A pianistic fusion of cultures at the Wigmore Hall.
When a performer makes it clear they’re going to explain all the pieces they play, one’s heart often sinks, as lengthy off-book utterances have a habit of detracting from the music. The pianist Marouan Benabdallah, though, brings an enthusiastic charm to his short introductions, and given that the music he played will have been new to many listeners, it provided an infectious touch of informed fervour to the subsequent listening experience, and his Moroccan/Hungarian heritage made him the ideal champion for these crossover works.
Billed as ‘piano music from the Arab world’, Tuesday evening’s concert included pieces by composers from Algeria (Salim Dada), Syria (Dia Succari, Amer Ali), Lebanon (Zad Moultaka), Israel (Paul Ben-Haim), Egypt (Mohammed Fairouz), Morocco (Nabil Benabdeljalil), and, as an encore piece, Turkey (Fazıl Say), many of them training at conservatoires in Western Europe. The surprise here was not so much the fusion of ‘Eastern’ and ‘Western’ musical forms, but the fusion of eras. With the exception of Succari and Ben-Haim all of the composers were born in the latter half of the 20th century, and yet the ‘Western’ influences on the music were largely from 80 years or more earlier, and one could hear echoes of Chopin, Liszt, Fauré and the French Impressionists in many of the works presented. The pieces were also full of Middle Eastern musical tropes. Interpreting Arabic maqamat (modes) on a pianoforte is a challenging task, as the quarter-tones inherent in the music – easily singable, or playable on a stringed instrument – are impossible on a piano that is tuned in fixed semitones, but the use of pentatonic patterns, and the classic intervals at the top of the harmonic minor scale were all present, along with unusual rhythmic patterns based on 7 and 10 beats. Some of the pieces also involved imitation of stringed instruments (such as the Turkish saz) by Benabdallah using string piano techniques – pressing on the piano strings with a hand while playing them to produce a more muted and ‘bent note’ sound.

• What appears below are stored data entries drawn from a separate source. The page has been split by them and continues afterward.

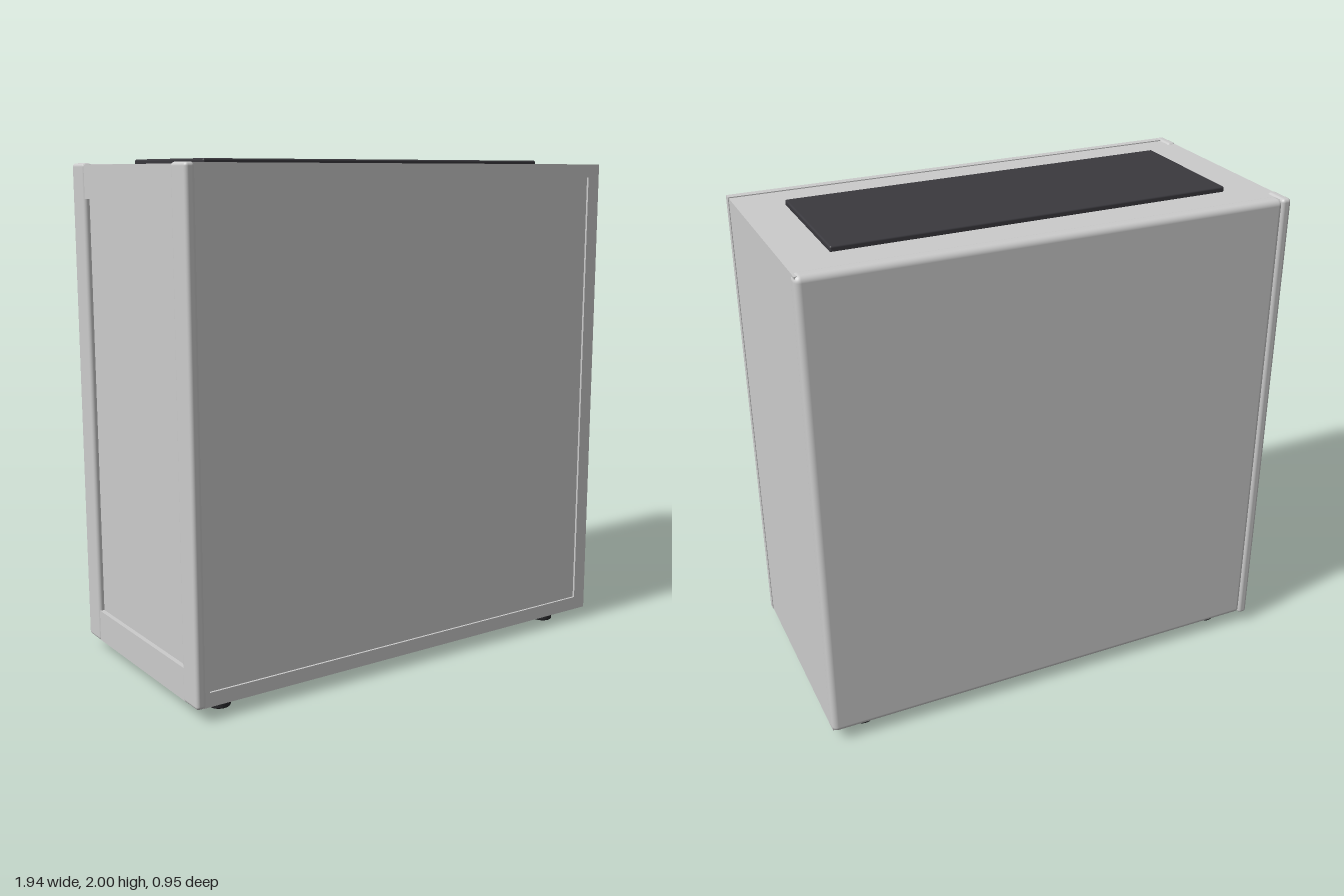
import * as THREE from 'three';
import { RoundedBoxGeometry } from 'three/addons/geometries/RoundedBoxGeometry.js';

const grey = new THREE.MeshStandardMaterial({ color: 0xcccccc });
const meshDark = new THREE.MeshStandardMaterial({ color: 0x3a393e });
const rubber = new THREE.MeshStandardMaterial({ color: 0x2a2a2d });

export function createModel() {
  const model = new THREE.Group();

  function add(name, geometry, material = grey) {
    const mesh = new THREE.Mesh(geometry, material);
    mesh.name = name;
    model.add(mesh);
    return mesh;
  }

  // Box given by its min and max corners, optionally rounded
  function block(name, [x0, y0, z0], [x1, y1, z1], radius = 0, material = grey) {
    const size = [x1 - x0, y1 - y0, z1 - z0];
    const geometry = radius
      ? new RoundedBoxGeometry(...size, 4, radius)
      : new THREE.BoxGeometry(...size);
    geometry.translate((x0 + x1) / 2, (y0 + y1) / 2, (z0 + z1) / 2);
    return add(name, geometry, material);
  }

  // Main cabinet and the rounded panel closing its back
  block('cabinet', [-0.95, 0.053, -0.45], [0.966, 1.98, 0.437]);
  block('backPanel', [-0.945, 0.05, -0.467], [0.969, 1.983, -0.4], 0.024);

  // Front frame with a rectangular opening, and the panel set into it
  const frame = new THREE.Shape([
    new THREE.Vector2(-0.94, 0.05), new THREE.Vector2(0.969, 0.05),
    new THREE.Vector2(0.969, 1.984), new THREE.Vector2(-0.94, 1.984),
  ]);
  frame.holes.push(new THREE.Path([
    new THREE.Vector2(-0.915, 0.105), new THREE.Vector2(-0.915, 1.93),
    new THREE.Vector2(0.91, 1.93), new THREE.Vector2(0.91, 0.105),
  ]));
  const frameGeometry = new THREE.ExtrudeGeometry(frame, { depth: 0.032, bevelEnabled: false });
  add('frontFrame', frameGeometry.translate(0, 0, 0.435));
  block('frontPanel', [-0.92, 0.1, 0.43], [0.915, 1.935, 0.458]);

  // Side bezel: two rounded posts joined by rails around the recessed side face
  for (const s of [1, -1]) {
    const z = [s * 0.475, s * 0.365].sort((a, b) => a - b);
    block(s > 0 ? 'frontPost' : 'backPost', [-0.972, 0.05, z[0]], [-0.932, 1.986, z[1]], 0.014);
  }
  block('topRail', [-0.968, 1.85, -0.38], [-0.94, 1.98, 0.38]);
  block('bottomRail', [-0.968, 0.053, -0.38], [-0.94, 0.18, 0.38]);

  // Dark ventilation filter on the top
  block('topFilter', [-0.795, 1.975, -0.28], [0.79, 2, 0.275], 0.007, meshDark);

  // Four round feet
  const footProfile = [[0, 0], [0.039, 0], [0.042, 0.004], [0.042, 0.055], [0, 0.055]]
    .map(([r, y]) => new THREE.Vector2(r, y));
  const footGeometry = new THREE.LatheGeometry(footProfile, 32).toNonIndexed();
  footGeometry.computeVertexNormals();
  for (const x of [-0.82, 0.815]) {
    for (const z of [-0.365, 0.365]) add('foot', footGeometry, rubber).position.set(x, 0, z);
  }

  return model;
}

The pieces were, within these overall frames of reference, full of variety and delight. The empty unison beginning of Dada’s Aurore de Djurdjura was atmospheric and contrasted well with the busier, more rhythmic Danse Zaydan from the same suite. A fluid grace was inherent in Succari’s Samah and Danse de Leila, that put one in mind of Debussy. Amer Ali is a self-taught composer in his 30s, and his 2012 work Tableau, while containing hints of Ravel, is nonetheless a tour de force of pyrotechnic piano writing, and proved, in terms of a demonstration of Benabdallah’s virtuosity at the instrument, to be the shape of things to come, as he subsequently tackled the rapid-fire Lisztian fistfuls of notes of Ben-Haim’s Toccata and Benabdeljalil’s Raqsa with equally ferocious concentration, energy and accuracy.
“…his Moroccan/Hungarian heritage made him the ideal champion for these crossover works”
Perhaps the most fascinating of the pieces were three movements from Zad Moultaka’s 2002 work Zàrani, based on Andalusian muwashshahs; here was a soundworld of percussive ‘growls’ from the bottom end of the keyboard, finger-stopped notes, relentless ostinati, busy rhythmic figures, notes decorated with runs, fearsome contrapuntal deluges and full use of the whole span of the piano.
It wasn’t all fireworks, though, and tender moments were beautifully outlined in the diaphanous Pastorale from Ben-Haim’s Op. 34 and the 1992 Nocturne by Benabdeljalil.
The final piece of the programme was Saint-Saëns’ Op. 89 Africa, a work inspired by the composer’s visit to Egypt originally for piano and orchestra, but arranged by Benabdallah for solo piano. To be honest, apart from its incorporation of pentatonic material, there are few obvious 19th century ‘Arabic’ flourishes in the work, and listeners of the period might not have been transported to the Cairo of their imaginations, but it’s a colourful, moody piece full of industrious counterpoint, and the astonishing workout provided by Benabdallah’s transcription (which pulled in much of the orchestration as well as the original solo piano part) once again demonstrated the excellence of his keyboard technique.
“Who are these bold people?” Benabdallah quipped in reference to the audience who had taken a chance on this eclectic music. The answer was clear at the close of the concert: people who had enjoyed a new, thought-provoking, delightful, and, above all, brilliantly played programme.